Can You Handle a Fixer-Upper?
Buying a home that needs a little (or a lot) of work can be a great way to build equity and wealth, but it’s not for everyone. Here are some questions to ask yourself to see if it’s right for you.
Have you ever done a renovation or built a home before?
What work are you willing/able to take on?
What work will you have to hire a contractor for?
Where will you live during the renovation?
Where will you go if the work takes longer than expected?
How will you fund the renovation?
What will you do if the work goes over budget?
Does renovating a home meet your financial goals?
Not all fixer-uppers require equal fixing - and what needs to be fixed is somewhat subjective. A major rehab for one home buyer is a walk in the park for another. Consider your expertise, your finances, and to what extent you want to tackle a home that requires a lot of work.
You don’t want to buy just any fixer-upper. You want to buy one that makes sense. While everyone’s priorities will be slightly different, resale value is often a great place to start. Whether you plan on flipping the home or living in it for a while, it’s worth hedging your bets to have your investment pay off once you’re ready to sell.

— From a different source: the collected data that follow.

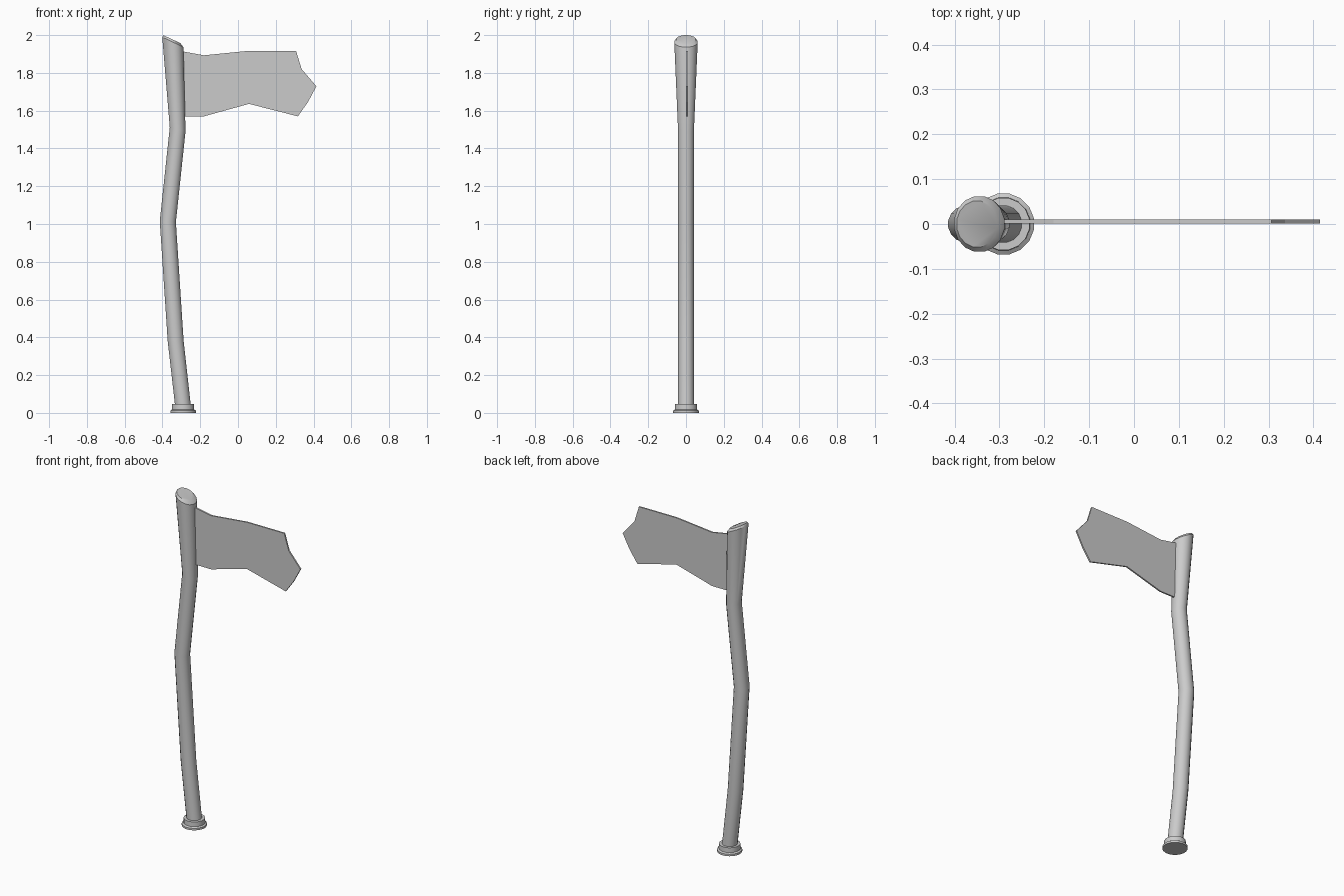
import bpy, bmesh, math

if "Cube" in bpy.data.objects:
    bpy.data.objects.remove(bpy.data.objects["Cube"])

SIDES = 16


def finish(name, bm, smooth):
    bmesh.ops.recalc_face_normals(bm, faces=bm.faces)
    mesh = bpy.data.meshes.new(name)
    bm.to_mesh(mesh)
    bm.free()
    obj = bpy.data.objects.new(name, mesh)
    bpy.context.collection.objects.link(obj)
    if smooth:
        bpy.ops.object.select_all(action='DESELECT')
        obj.select_set(True)
        bpy.context.view_layer.objects.active = obj
        bpy.ops.object.shade_smooth_by_angle(angle=math.radians(35))
    return obj


def loft(name, rings):
    """Each ring: left x, left z, right x, right z, half depth in y."""
    bm = bmesh.new()
    loops = []
    for lx, lz, rx, rz, ry in rings:
        loop = []
        for i in range(SIDES):
            a = 2 * math.pi * (i + 0.5) / SIDES
            t = (1 + math.cos(a)) / 2
            loop.append(bm.verts.new((lx + (rx - lx) * t, ry * math.sin(a),
                                      lz + (rz - lz) * t)))
        loops.append(loop)
    for a, b in zip(loops, loops[1:]):
        for i in range(SIDES):
            j = (i + 1) % SIDES
            bm.faces.new((a[i], a[j], b[j], b[i]))
    bm.faces.new(loops[0])
    bm.faces.new(loops[-1])
    return finish(name, bm, True)


# Curved handle, flaring to a slanted, softened top
loft("handle", [
    (-0.333, 0.03, -0.248, 0.03, 0.042),
    (-0.373, 0.38, -0.287, 0.38, 0.042),
    (-0.415, 1.015, -0.328, 1.01, 0.042),
    (-0.362, 1.512, -0.277, 1.49, 0.043),
    (-0.402, 1.99, -0.288, 1.936, 0.063),
    (-0.396, 2.0, -0.304, 1.957, 0.052),
])

# Stepped cap at the foot of the handle
cx = -0.291
loft("pommel", [(cx - r, z, cx + r, z, r) for r, z in
                ((0.069, 0.0), (0.069, 0.012), (0.060, 0.018), (0.059, 0.046))])

# Thin flat blade, cut from one outline
outline = [(-0.30, 1.915), (-0.18, 1.893), (0.058, 1.917), (0.307, 1.917),
           (0.337, 1.82), (0.415, 1.729), (0.37, 1.645), (0.317, 1.57),
           (0.058, 1.636), (-0.18, 1.57), (-0.30, 1.57)]
bm = bmesh.new()
face = bm.faces.new([bm.verts.new((x, 0.001, z)) for x, z in outline])
ext = bmesh.ops.extrude_face_region(bm, geom=[face], use_keep_orig=True)
moved = [v for v in ext["geom"] if isinstance(v, bmesh.types.BMVert)]
bmesh.ops.translate(bm, verts=moved, vec=(0, 0.009, 0))
finish("blade", bm, False)
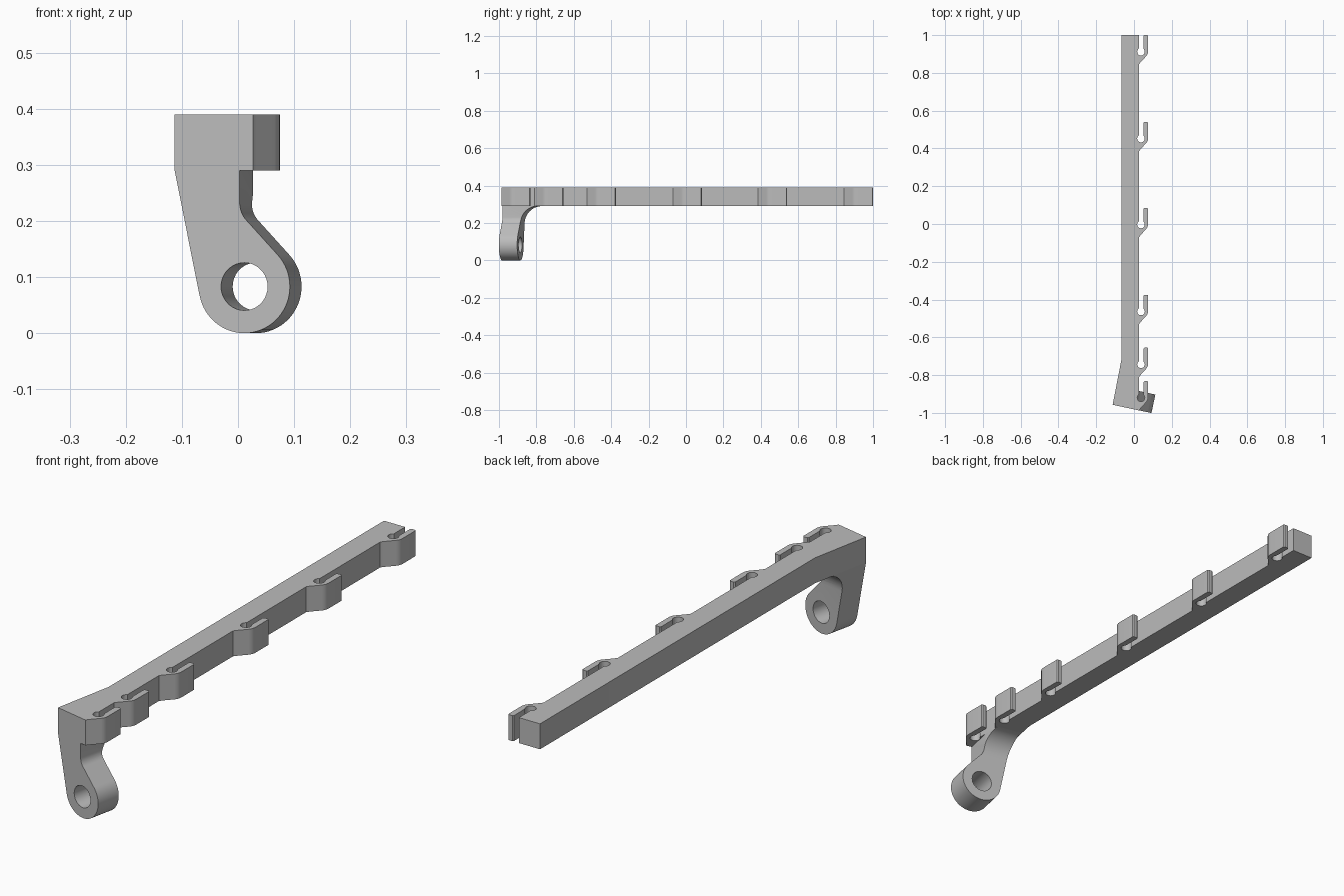
import bpy, bmesh, math
from mathutils import Matrix, Vector

cube = bpy.data.objects.get("Cube")
if cube:
    bpy.data.objects.remove(cube, do_unlink=True)

grey = bpy.data.materials.new("light_grey")
grey.use_nodes = True
grey.diffuse_color = (0.5, 0.5, 0.5, 1)
grey.node_tree.nodes["Principled BSDF"].inputs["Base Color"].default_value = (0.5, 0.5, 0.5, 1)


def arc(cx, cy, r, start, end, steps):
    """Points on an arc, angles in degrees."""
    angles = [math.radians(start + (end - start) * i / steps) for i in range(steps + 1)]
    return [(cx + r * math.cos(a), cy + r * math.sin(a)) for a in angles]


def prism(name, outline, axis, low, high, frame=Matrix()):
    """Extrude a closed outline along one axis, inside a frame."""
    def place(p, t):
        co = list(p)
        co.insert("xyz".index(axis), t)
        return Vector(co)
    bm = bmesh.new()
    face = bm.faces.new([bm.verts.new(place(p, low)) for p in outline])
    grown = bmesh.ops.extrude_face_region(bm, geom=[face])["geom"]
    shift = place((0, 0), high - low)
    bmesh.ops.translate(bm, vec=shift, verts=[g for g in grown if isinstance(g, bmesh.types.BMVert)])
    bmesh.ops.recalc_face_normals(bm, faces=bm.faces)
    mesh = bpy.data.meshes.new(name)
    bm.to_mesh(mesh)
    bm.free()
    mesh.materials.append(grey)
    obj = bpy.data.objects.new(name, mesh)
    obj.matrix_world = frame
    bpy.context.collection.objects.link(obj)
    return obj


def carve(obj, cutter, operation):
    """Apply a boolean and discard its cutter."""
    bpy.context.view_layer.update()
    mod = obj.modifiers.new("carve", "BOOLEAN")
    mod.object, mod.operation, mod.solver = cutter, operation, "EXACT"
    bpy.context.view_layer.objects.active = obj
    bpy.ops.object.modifier_apply(modifier=mod.name)
    bpy.data.objects.remove(cutter, do_unlink=True)


def smooth(obj):
    bpy.ops.object.select_all(action="DESELECT")
    obj.select_set(True)
    bpy.context.view_layer.objects.active = obj
    bpy.ops.object.shade_smooth_by_angle(angle=math.radians(28))


# Bar with a flared front end and a row of open hooks along its left side
EDGE, BOTTOM, TOP = 0.027, 0.29, 0.39
hook = [(EDGE, -0.155), (0.034, -0.145), (0.065, -0.111), (0.071, -0.102),
        (0.074, -0.093), (0.075, -0.083), (0.075, -0.004), (0.071, 0),
        (0.055, 0), (0.051, -0.004)]
hook += arc(0.037, -0.088, 0.02, 45, -240, 20) + [(EDGE, -0.068)]
outline = [(-0.065, 1), (-0.065, -0.71), (-0.113, -0.957)]
for tip in (-0.832, -0.655, -0.375, 0.085, 0.54, 1.0):
    outline += [(x, y + tip) for x, y in hook]
outline.append((EDGE, 1))
bar = prism("hooked_bar", outline, "z", BOTTOM, TOP)
smooth(bar)

# Mounting lug hanging from the angled front end
frame = Matrix.Translation((-0.113, -0.957, 0)) @ Matrix.Rotation(math.radians(-12), 4, "Z")
eye = (0.127, 0.083)
front = [(0, BOTTOM)] + arc(*eye, 0.083, 191.5, 403, 40)
front += arc(0.1636, 0.232, 0.045, 223, 180, 8) + [(0.1186, BOTTOM)]
lug = prism("mounting_lug", front, "y", 0, 0.25, frame)

# Curved back that blends the lug into the underside of the bar
back = [(-0.05, -0.05), (0.1, -0.05)] + arc(0.19, 0.2, 0.09, 180, 91, 12)
back += [(0.19, 0.35), (-0.05, 0.35)]
carve(lug, prism("back_cutter", back, "x", -0.1, 0.4, frame), "INTERSECT")
side = [(EDGE, -1.2), (0.3, -1.2), (0.3, 0), (EDGE, 0)]
carve(lug, prism("side_cutter", side, "z", 0.222, 0.35), "DIFFERENCE")

# Round hole through the lug
hole = arc(*eye, 0.0425, 0, 350, 35)
carve(lug, prism("hole_cutter", hole, "y", -0.1, 0.3, frame), "DIFFERENCE")
smooth(lug)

Here are a few indicators to keep in mind:
Location: Location is always king. After all, you can change a lot about a home, but you usually can’t move it. Look for homes in popular areas or good school districts. If possible, choose ones that offer privacy from busy roads and commercial structures.
Functional layout: Yes, you can move walls, but it gets expensive quickly. The better bet is to focus on finding a layout that allows you to keep things more or less the same.

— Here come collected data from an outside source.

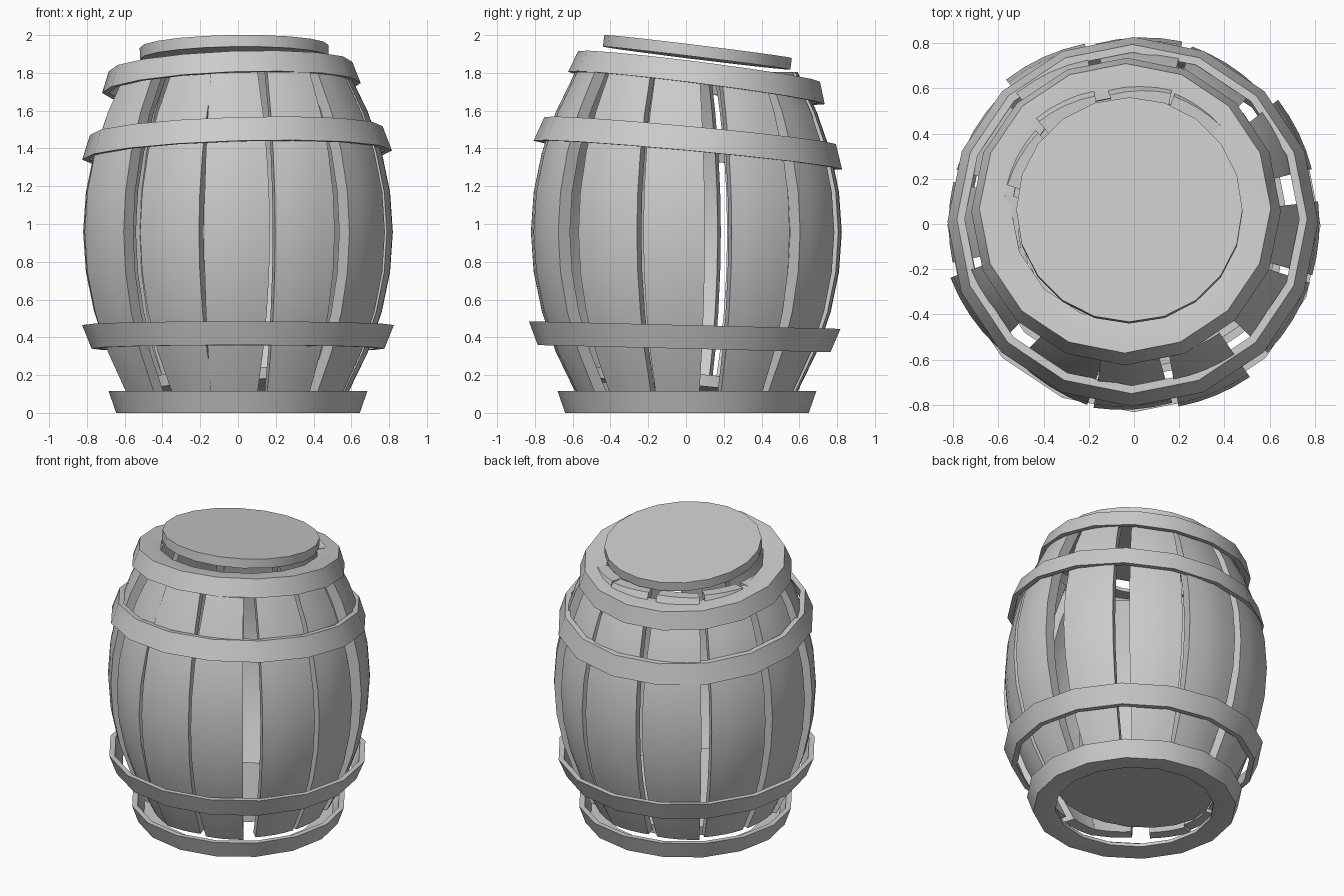
import bpy
import bmesh
import math
from math import cos, sin, radians
from mathutils import Matrix, Vector

cube = bpy.data.objects.get("Cube")
if cube:
    bpy.data.objects.remove(cube, do_unlink=True)

grey = bpy.data.materials.new("plain_grey")
grey.use_nodes = True
GREY = (0.6, 0.6, 0.6, 1.0)
grey.diffuse_color = GREY
grey.node_tree.nodes["Principled BSDF"].inputs["Base Color"].default_value = GREY


def finish(name, bm, location=(0, 0, 0), tilt=(0, 0)):
    """Turn a bmesh into a smooth-shaded object with sharp corners."""
    bmesh.ops.recalc_face_normals(bm, faces=bm.faces)
    mesh = bpy.data.meshes.new(name)
    bm.to_mesh(mesh)
    bm.free()
    mesh.materials.append(grey)
    obj = bpy.data.objects.new(name, mesh)
    bpy.context.collection.objects.link(obj)
    obj.location = location
    obj.rotation_euler = (radians(tilt[0]), radians(tilt[1]), 0)
    bpy.ops.object.select_all(action="DESELECT")
    obj.select_set(True)
    bpy.context.view_layer.objects.active = obj
    bpy.ops.object.shade_smooth_by_angle(angle=radians(40))


def sweep(bm, profile, angles, closed):
    """Turn a closed (radius, height) profile around the z axis."""
    rings = [[bm.verts.new((r * cos(a), r * sin(a), z)) for r, z in profile]
             for a in angles]
    pairs = list(zip(rings, rings[1:]))
    if closed:
        pairs.append((rings[-1], rings[0]))
    n = len(profile)
    for a, b in pairs:
        for i in range(n):
            j = (i + 1) % n
            bm.faces.new((a[i], a[j], b[j], b[i]))
    return rings


def hoop(name, profile, location, tilt, sides=16):
    bm = bmesh.new()
    sweep(bm, profile, [math.tau * i / sides for i in range(sides)], True)
    finish(name, bm, location, tilt)


def disc(name, radius, thickness, location, tilt, sides=20):
    bm = bmesh.new()
    bmesh.ops.create_cone(bm, cap_ends=True, segments=sides, radius1=radius,
                          radius2=radius, depth=thickness)
    finish(name, bm, location, tilt)


# Loosely fitted bulging staves: start angle, end angle, outward shift, twist
staves = [(17, 41, 0.012, -3), (48, 72, 0, -2), (75, 102, 0.005, 3),
          (105, 132, 0.02, -4), (136.5, 163, 0, 0), (167, 192, 0, 0),
          (196, 222, 0.01, 5), (229.5, 255.5, -0.01, -5), (257.5, 282, 0, 4),
          (283.5, 307.5, 0.02, -3), (316, 341.5, 0, 0), (344, 367, 0, 0)]
BOTTOM, TOP, STEPS = 0.11, 1.805, 8
BULGE, THICK = 0.82, 0.075
outer = []
for i in range(STEPS + 1):
    t = 2 * i / STEPS - 1
    outer.append((BULGE - 0.235 * t * t, BOTTOM + (TOP - BOTTOM) * i / STEPS))
inner = [(r - THICK, z) for r, z in outer]

for k, (start, end, shift, twist) in enumerate(staves):
    bm = bmesh.new()
    angles = [radians(start + (end - start) * i / 4) for i in range(5)]
    rings = sweep(bm, outer + inner[::-1], angles, False)
    # Side faces of the plank, one quad per step
    for ring in (rings[0], rings[-1]):
        for i in range(STEPS):
            bm.faces.new((ring[i], ring[i + 1], ring[-2 - i], ring[-1 - i]))
    outward = Vector((cos(angles[2]), sin(angles[2]), 0))
    bmesh.ops.rotate(bm, verts=bm.verts, cent=outward * BULGE,
                     matrix=Matrix.Rotation(radians(twist), 3, "Z"))
    bmesh.ops.translate(bm, verts=bm.verts, vec=outward * shift)
    finish(f"stave_{k + 1}", bm)


# Thin flared bands around the belly
def band(r_low, r_high, height, thick=0.035):
    return [(r_low, 0), (r_high, height), (r_high - thick, height), (r_low - thick, 0)]


hoop("lower_belly_hoop", band(0.775, 0.825, 0.125), (0, -0.01, 0.34), (-1.4, 0))
hoop("upper_belly_hoop", band(0.82, 0.775, 0.13), (-0.005, 0.01, 1.365), (-5.3, -1.7))

# End rims: flared skirt with an inward flange
HEIGHT = 0.115
rim = [(0.685, 0), (0.645, HEIGHT), (0.56, HEIGHT), (0.505, HEIGHT - 0.008),
       (0.505, HEIGHT - 0.03), (0.61, HEIGHT - 0.03), (0.65, 0)]
hoop("top_rim", rim, (-0.035, 0.055, 1.72), (-7.2, -2.2))
hoop("bottom_rim", [(r, HEIGHT - z) for r, z in rim], (0, 0.005, 0), (0, 0))

# Loose lid and the slanting floor of the barrel
disc("lid", 0.5, 0.062, (-0.02, 0.06, 1.909), (-7, -0.8))
disc("floor", 0.5, 0.062, (0, 0, 0.16), (-5.5, -2.5))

Structurally sound: Sloping floors, cracks in the walls and water spots are major red flags that the home will need extensive - and expensive - structural repairs. Unless you have experience with this type of work, it may be best to look elsewhere.